•The commission said it wants to ensure that less than 5 per cent of its population uses tobacco by 2040.
•If it is passed it will be put into action come 2023.
The European Union lawmakers are proposing to ban flavoured tobacco products, in a move that they say is intended to protect young consumers after a significant rise in sales of heated tobacco products.
The ban will not cover all vaping devices, only those that deliver heated tobacco.
"With nine out of 10 lung cancers caused by tobacco, we want to make smoking as unattractive as possible to protect the health of our citizens and save lives," said Stella Kyriakides, the commissioner for health and food safety.
The commission said it wants to ensure that less than 5 per cent of its population uses tobacco by 2040.
The proposal goes to members of the European Union and parliament members for review and if it is passed it will be put into action come 2023.
What is vaping?
In vaping, a battery-powered device called an e-cigarette, e-cig, e-cigar, or vape pen that resembles a traditional cigarette is used, with some looking like pens, pipes, or long USBs often with a mouthpiece at the tip, a heating element, electronic circuits, and rechargeable batteries—all in one device.
Weighing 30-80 grams, its portability makes it easy to have in purses, key holders, and pockets.
As the user sucks from the mouthpiece, a sensor activates a heating element that vaporizes a flavoured liquid solution called e-juice that fills the cartridges in the e-cigarette.
Holding it at the mouthpiece inhales the smoke into the lungs, which, in turn, causes a light-headed sensation.

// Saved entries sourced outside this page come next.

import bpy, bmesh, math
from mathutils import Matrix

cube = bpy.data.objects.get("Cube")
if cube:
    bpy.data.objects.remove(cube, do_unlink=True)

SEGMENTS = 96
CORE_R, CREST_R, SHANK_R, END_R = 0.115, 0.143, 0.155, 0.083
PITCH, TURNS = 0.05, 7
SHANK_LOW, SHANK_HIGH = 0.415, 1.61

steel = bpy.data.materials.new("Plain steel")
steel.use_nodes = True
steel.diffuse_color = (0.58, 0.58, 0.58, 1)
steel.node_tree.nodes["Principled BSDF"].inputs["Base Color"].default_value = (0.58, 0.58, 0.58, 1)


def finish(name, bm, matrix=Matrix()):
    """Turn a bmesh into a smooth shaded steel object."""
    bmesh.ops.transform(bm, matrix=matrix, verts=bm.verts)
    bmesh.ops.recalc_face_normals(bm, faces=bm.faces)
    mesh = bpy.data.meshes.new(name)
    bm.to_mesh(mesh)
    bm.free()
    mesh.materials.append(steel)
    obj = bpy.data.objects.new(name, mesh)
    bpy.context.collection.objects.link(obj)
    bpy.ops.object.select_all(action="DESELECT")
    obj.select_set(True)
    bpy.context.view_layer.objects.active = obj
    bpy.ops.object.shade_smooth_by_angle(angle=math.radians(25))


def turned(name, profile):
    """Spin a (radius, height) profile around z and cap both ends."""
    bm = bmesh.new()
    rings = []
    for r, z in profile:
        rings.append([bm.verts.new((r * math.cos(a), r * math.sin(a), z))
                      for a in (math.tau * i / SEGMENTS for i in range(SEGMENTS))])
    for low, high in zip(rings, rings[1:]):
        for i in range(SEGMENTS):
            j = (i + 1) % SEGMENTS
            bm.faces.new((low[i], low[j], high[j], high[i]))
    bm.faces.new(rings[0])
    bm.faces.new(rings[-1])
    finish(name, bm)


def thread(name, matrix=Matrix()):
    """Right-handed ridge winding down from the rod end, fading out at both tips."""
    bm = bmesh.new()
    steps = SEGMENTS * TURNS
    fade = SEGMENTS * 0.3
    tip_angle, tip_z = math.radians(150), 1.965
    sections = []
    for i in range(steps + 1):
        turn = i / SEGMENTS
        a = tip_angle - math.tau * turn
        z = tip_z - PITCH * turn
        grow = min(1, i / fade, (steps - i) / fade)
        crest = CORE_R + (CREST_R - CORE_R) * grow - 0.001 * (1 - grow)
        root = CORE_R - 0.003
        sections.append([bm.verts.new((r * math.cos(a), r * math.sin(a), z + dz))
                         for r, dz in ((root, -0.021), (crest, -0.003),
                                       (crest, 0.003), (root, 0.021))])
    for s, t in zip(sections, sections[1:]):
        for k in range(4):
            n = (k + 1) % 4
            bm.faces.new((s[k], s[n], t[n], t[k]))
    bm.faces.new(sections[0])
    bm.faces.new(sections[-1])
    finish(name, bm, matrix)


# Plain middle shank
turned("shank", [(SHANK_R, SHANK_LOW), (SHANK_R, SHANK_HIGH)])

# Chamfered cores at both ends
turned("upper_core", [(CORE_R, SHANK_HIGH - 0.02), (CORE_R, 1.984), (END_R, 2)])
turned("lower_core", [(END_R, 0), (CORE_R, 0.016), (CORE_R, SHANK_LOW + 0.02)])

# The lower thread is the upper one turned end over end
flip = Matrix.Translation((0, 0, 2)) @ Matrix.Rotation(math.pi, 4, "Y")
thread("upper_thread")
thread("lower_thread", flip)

The e- juice usually contains nicotine (an addictive drug in tobacco), propylene glycol, and flavouring.
The rise of vaping culture among millennials and Gen-Z is being attributed to the array of flavoured cartridges/ pods and vape products that may have tastes of watermelon, bubblegum, mint, strawberry, grapes, and yoghurt among other flavours.
It aims to provide a similar sensation to inhaling tobacco smoke, without the pervasive traditional smoke.

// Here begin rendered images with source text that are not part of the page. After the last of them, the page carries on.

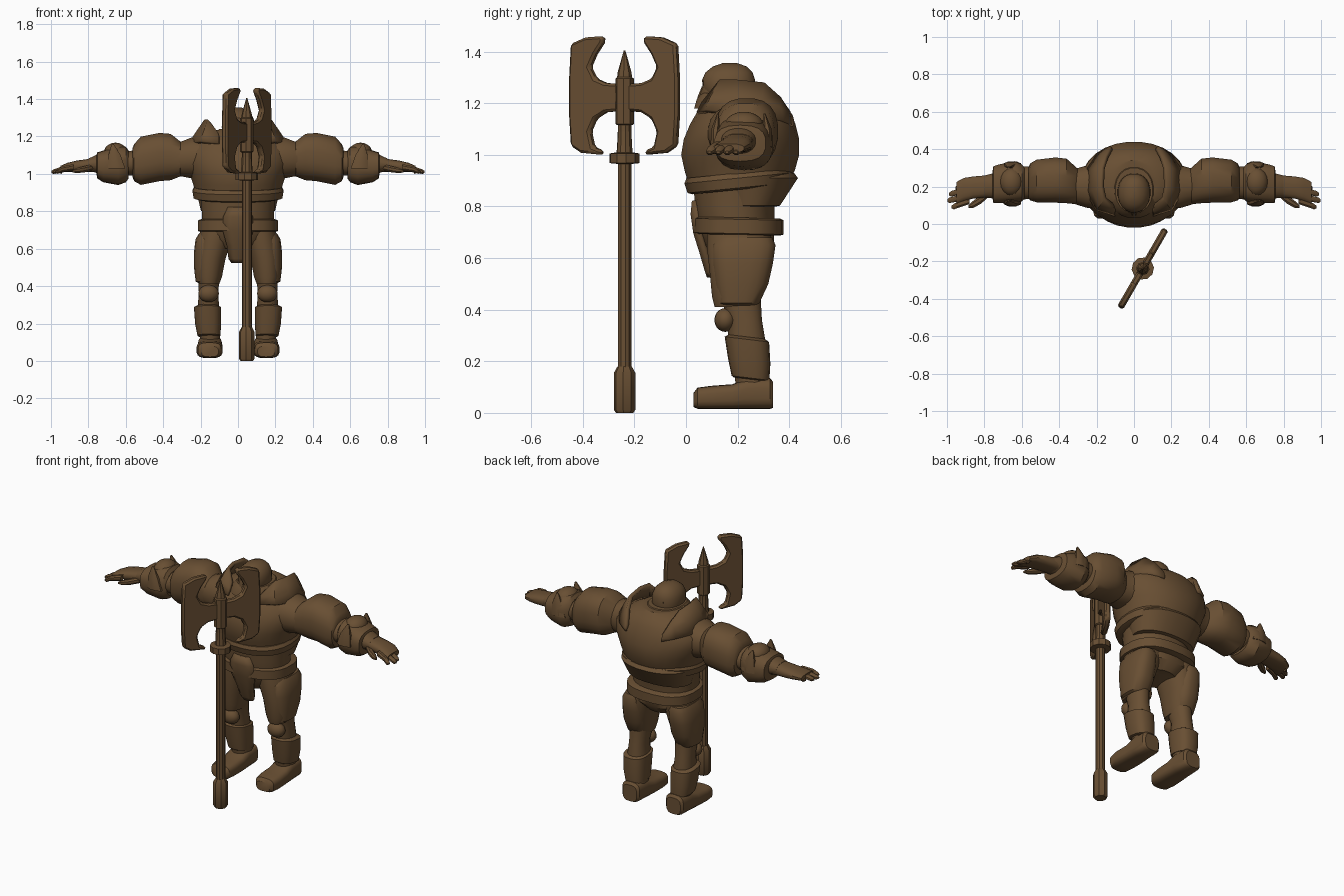
import bpy, bmesh, math
from mathutils import Vector, Matrix

BROWN = bpy.data.materials.new("dark brown")
BROWN.diffuse_color = (0.14, 0.078, 0.033, 1)


def finish(name, bm, mirror=False):
    bmesh.ops.recalc_face_normals(bm, faces=bm.faces)
    me = bpy.data.meshes.new(name)
    bm.to_mesh(me)
    bm.free()
    ob = bpy.data.objects.new(name, me)
    bpy.context.collection.objects.link(ob)
    me.materials.append(BROWN)
    if mirror:
        ob.modifiers.new("mirror", 'MIRROR')
    return ob


def loft(name, axis, rings, n=20, e=2.2, mirror=False, tilt=0.0):
    """Rings are (position on axis, centre a, centre b, radius a, radius b)."""
    bm = bmesh.new()
    loops = []
    for t, ca, cb, ra, rb in rings:
        loop = []
        for i in range(n):
            w = 2 * math.pi * (i + 0.5) / n
            c, s = math.cos(w), math.sin(w)
            a = ca + ra * math.copysign(abs(c) ** (2 / e), c)
            b = cb + rb * math.copysign(abs(s) ** (2 / e), s)
            p = {'x': (t, a, b), 'y': (a, t, b),
                 'z': (a, b, t + tilt * (b - cb))}[axis]
            loop.append(bm.verts.new(p))
        loops.append(loop)
    for l0, l1 in zip(loops, loops[1:]):
        for i in range(n):
            j = (i + 1) % n
            bm.faces.new((l0[i], l0[j], l1[j], l1[i]))
    bm.faces.new(loops[0])
    bm.faces.new(loops[-1])
    return finish(name, bm, mirror)


def ball(name, centre, size, mirror=False):
    bm = bmesh.new()
    bmesh.ops.create_uvsphere(bm, u_segments=16, v_segments=10, radius=1)
    bmesh.ops.transform(bm, verts=bm.verts, matrix=Matrix.Translation(centre)
                        @ Matrix.Diagonal((*size, 1)))
    return finish(name, bm, mirror)


def sheet(name, rows, thick, mirror=False):
    """Plate spanned between rows of points, given a thickness."""
    bm = bmesh.new()
    vs = [[bm.verts.new(p) for p in r] for r in rows]
    for r0, r1 in zip(vs, vs[1:]):
        for i in range(len(r0) - 1):
            bm.faces.new((r0[i], r0[i + 1], r1[i + 1], r1[i]))
    ob = finish(name, bm)
    m = ob.modifiers.new("thickness", 'SOLIDIFY')
    m.thickness, m.offset = thick, 0
    if mirror:
        ob.modifiers.new("mirror", 'MIRROR')
    return ob


# --- torso ---
loft("waist", 'z', [(.60, 0, .20, .10, .10), (.65, 0, .205, .19, .135),
                    (.72, 0, .195, .195, .15), (.80, 0, .19, .195, .155),
                    (.90, 0, .20, .205, .175)], 24)
loft("belt", 'z', [(.69, 0, .205, .20, .16), (.695, 0, .205, .215, .175),
                   (.75, 0, .205, .215, .175), (.757, 0, .205, .20, .16)],
     24, 2.5, tilt=-.02)
loft("lower_back_guard", 'z', [(.80, 0, .25, .18, .10), (.803, 0, .25, .20, .115),
                               (.91, 0, .26, .225, .175), (.93, 0, .26, .21, .16)], 24)
loft("chest_rim", 'z', [(.865, 0, .205, .215, .18), (.872, 0, .205, .238, .20),
                        (.91, 0, .205, .245, .212), (.93, 0, .205, .235, .205)],
     28, 2.3, tilt=.10)
loft("chest", 'z', [(.90, 0, .205, .23, .20), (.94, 0, .208, .24, .215),
                    (1.0, 0, .21, .26, .23), (1.06, 0, .215, .285, .225),
                    (1.12, 0, .22, .285, .205), (1.17, 0, .225, .245, .18),
                    (1.205, 0, .225, .19, .155), (1.235, 0, .22, .13, .12)], 28, 2.1)

# --- raised shoulder collar ---
sheet("collar_wing", [
    [(.10, .05, 1.16), (.20, .08, 1.17), (.255, .18, 1.16), (.245, .29, 1.14), (.19, .37, 1.13), (.12, .41, 1.11)],
    [(.10, .07, 1.20), (.18, .10, 1.215), (.215, .18, 1.22), (.21, .29, 1.21), (.17, .36, 1.18), (.12, .41, 1.13)],
    [(.11, .10, 1.22), (.155, .135, 1.285), (.17, .20, 1.285), (.165, .30, 1.275), (.145, .36, 1.22), (.12, .405, 1.15)]],
    .022, True)
loft("neck_ring", 'z', [(1.18, 0, .18, .14, .15), (1.215, 0, .18, .125, .14),
                        (1.24, 0, .18, .10, .12)])

# --- head ---
loft("helmet", 'z', [(1.20, 0, .175, .08, .09), (1.25, 0, .168, .088, .103),
                     (1.29, 0, .165, .086, .104), (1.32, 0, .167, .073, .092),
                     (1.342, 0, .17, .05, .067), (1.355, 0, .17, .018, .03)])
loft("face", 'z', [(1.10, 0, .11, .035, .05), (1.15, 0, .11, .055, .055),
                   (1.20, 0, .11, .065, .05), (1.225, 0, .11, .06, .06),
                   (1.27, 0, .12, .06, .055)], 14)
loft("nose", 'z', [(1.205, 0, .075, .022, .03), (1.225, 0, .07, .02, .027),
                   (1.265, 0, .08, .012, .02)], 8)
loft("helmet_crest", 'y', [(.065, 0, 1.28, .03, .02), (.11, 0, 1.31, .035, .027),
                           (.17, 0, 1.33, .035, .026), (.23, 0, 1.31, .035, .027),
                           (.265, 0, 1.27, .03, .02)], 12)

# --- arms ---
loft("shoulder", 'x', [(.18, .21, 1.09, .13, .10), (.25, .20, 1.085, .115, .11),
                       (.30, .20, 1.08, .10, .095), (.36, .21, 1.08, .09, .09)], mirror=True)
loft("upper_arm_guard", 'x', [(.295, .205, 1.08, .085, .08), (.31, .205, 1.08, .10, .095),
                              (.36, .23, 1.09, .12, .125), (.42, .235, 1.09, .122, .13),
                              (.52, .23, 1.07, .115, .13), (.555, .225, 1.06, .10, .10),
                              (.565, .22, 1.06, .08, .075)], 20, 2.5, True)
loft("forearm", 'x', [(.53, .22, 1.06, .085, .07), (.60, .22, 1.055, .09, .065),
                      (.66, .21, 1.05, .08, .07), (.74, .205, 1.055, .07, .055),
                      (.80, .20, 1.05, .06, .032)], mirror=True)
loft("bracer", 'x', [(.585, .22, 1.05, .085, .075), (.60, .22, 1.05, .10, .095),
                     (.64, .225, 1.045, .112, .105), (.72, .215, 1.04, .105, .085),
                     (.752, .21, 1.045, .10, .07), (.756, .21, 1.05, .075, .055)], 18, 2.6, True)
ball("bracer_knob", (.655, .225, 1.115), (.062, .075, .052), True)
for tag, y in (("front", .115), ("back", .315)):
    loft("bracer_spike_" + tag, 'z', [(1.03, .65, y, .05, .022), (1.10, .66, y, .035, .018),
                                      (1.16, .67, y + (.205 - y) * .1, .006, .004)], 8, mirror=True)
# --- hands ---
loft("palm", 'x', [(.75, .205, 1.05, .06, .042), (.80, .20, 1.045, .06, .035),
                   (.86, .195, 1.04, .06, .032), (.91, .185, 1.035, .062, .025),
                   (.95, .165, 1.025, .06, .018)], 16, 2.6, True)
for i in range(4):
    y = .205 - i * .034
    end = (.955, .99, .998, .975)[i]
    loft("finger_%d" % (i + 1), 'x', [(.88, y + .02, 1.035, .018, .018), (.94, y, 1.025, .018, .016),
                                      (end - .012, y - .01, 1.012, .016, .013),
                                      (end, y - .012, 1.01, .007, .006)], 8, mirror=True)
loft("thumb", 'x', [(.775, .165, 1.035, .02, .018), (.82, .13, 1.025, .025, .018),
                    (.86, .105, 1.018, .02, .015), (.885, .093, 1.014, .008, .007)], 8, mirror=True)

# --- legs ---
loft("thigh", 'z', [(.41, .155, .19, .055, .08), (.45, .155, .195, .07, .095),
                    (.55, .145, .205, .08, .115), (.64, .125, .205, .09, .125),
                    (.71, .105, .205, .095, .125)], mirror=True)
loft("thigh_guard", 'z', [(.415, .165, .205, .045, .07), (.425, .165, .205, .062, .08),
                          (.50, .163, .215, .073, .105), (.58, .16, .22, .076, .118),
                          (.65, .158, .225, .07, .123), (.68, .155, .23, .055, .105)],
     20, 2.7, True)
loft("calf", 'z', [(.09, .15, .26, .055, .065), (.16, .15, .25, .055, .065),
                   (.27, .158, .235, .06, .075), (.36, .158, .23, .052, .065),
                   (.45, .155, .21, .058, .08)], mirror=True)
ball("knee_cap", (.157, .152, .36), (.055, .042, .046), True)
loft("shin_guard", 'z', [(.13, .155, .25, .05, .065), (.135, .155, .25, .062, .073),
                         (.20, .16, .245, .07, .082), (.285, .163, .236, .073, .086),
                         (.295, .163, .235, .055, .07)], 18, 2.6, True, tilt=-.12)
loft("foot", 'y', [(.03, .15, .05, .045, .028), (.045, .152, .057, .062, .041),
                   (.10, .152, .06, .07, .045), (.18, .15, .063, .068, .048),
                   (.24, .15, .075, .065, .06), (.325, .15, .075, .06, .06),
                   (.338, .15, .07, .048, .05)], 18, 3.2, True)

# --- front cloth and belt pouch flap ---
sheet("front_cloth", [[(x * w, y + abs(x) * .025, z) for x in (-1, -.4, .4, 1)]
                      for w, y, z in ((.05, .025, .82), (.075, .02, .77), (.078, .03, .70),
                                      (.055, .055, .62), (.045, .075, .55), (.03, .082, .53))], .025)

# --- battle axe, built round its own shaft and turned into place ---
AXE = Matrix.Translation((.047, -.238, 0)) @ Matrix.Rotation(math.radians(60), 4, 'Z')
axe = []


def turned(name, profile, n=8):
    axe.append(loft(name, 'z', [(z, 0, 0, r, r) for z, r in profile], n, 2))


turned("axe_pommel", [(0, .034), (.012, .042), (.155, .042), (.18, .028)])
turned("axe_shaft", [(.15, .027), (1.15, .027)], 10)
turned("axe_ring", [(.965, .03), (.968, .06), (1.005, .06), (1.01, .03)], 10)
turned("axe_lower_collar", [(1.01, .032), (1.03, .03), (1.11, .026)], 10)
turned("axe_socket", [(1.115, .03), (1.12, .036), (1.295, .036), (1.302, .028)])
turned("axe_spike", [(1.295, .03), (1.32, .027), (1.405, .003)])
OUTLINE = [(.02, 1.275), (.08, 1.278), (.125, 1.295), (.15, 1.34), (.125, 1.39), (.088, 1.44),
           (.095, 1.46), (.17, 1.455), (.235, 1.43), (.243, 1.30), (.243, 1.15), (.235, 1.035),
           (.19, 1.008), (.095, 1.0), (.10, 1.018), (.135, 1.03), (.15, 1.09), (.125, 1.14),
           (.08, 1.165), (.02, 1.17)]
for tag, s in (("left", -1), ("right", 1)):
    bm = bmesh.new()
    base = bm.faces.new([bm.verts.new((s * u, -.018, z)) for u, z in OUTLINE])
    top = bmesh.ops.extrude_face_region(bm, geom=[base])['geom']
    for v in (g for g in top if isinstance(g, bmesh.types.BMVert)):
        v.co.y = .018
    blade = finish("axe_blade_" + tag, bm)
    bev = blade.modifiers.new("edge", 'BEVEL')
    bev.width, bev.segments = .01, 1
    axe.append(blade)
for ob in axe:
    ob.matrix_world = AXE

# --- shading ---
for ob in bpy.data.objects:
    ob.select_set(True)
    bpy.context.view_layer.objects.active = ob
bpy.ops.object.shade_smooth_by_angle(angle=math.radians(35))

In Kenya, if the current budget 2022/2023 is passed, Treasury CS Yatani had in April during the budget reading proposed to change the taxation regime for liquid nicotine from the current shillings per unit to an excise duty of Sh70 per millilitre.
This is in a bid to make it less accessible to users, including school children and the youth.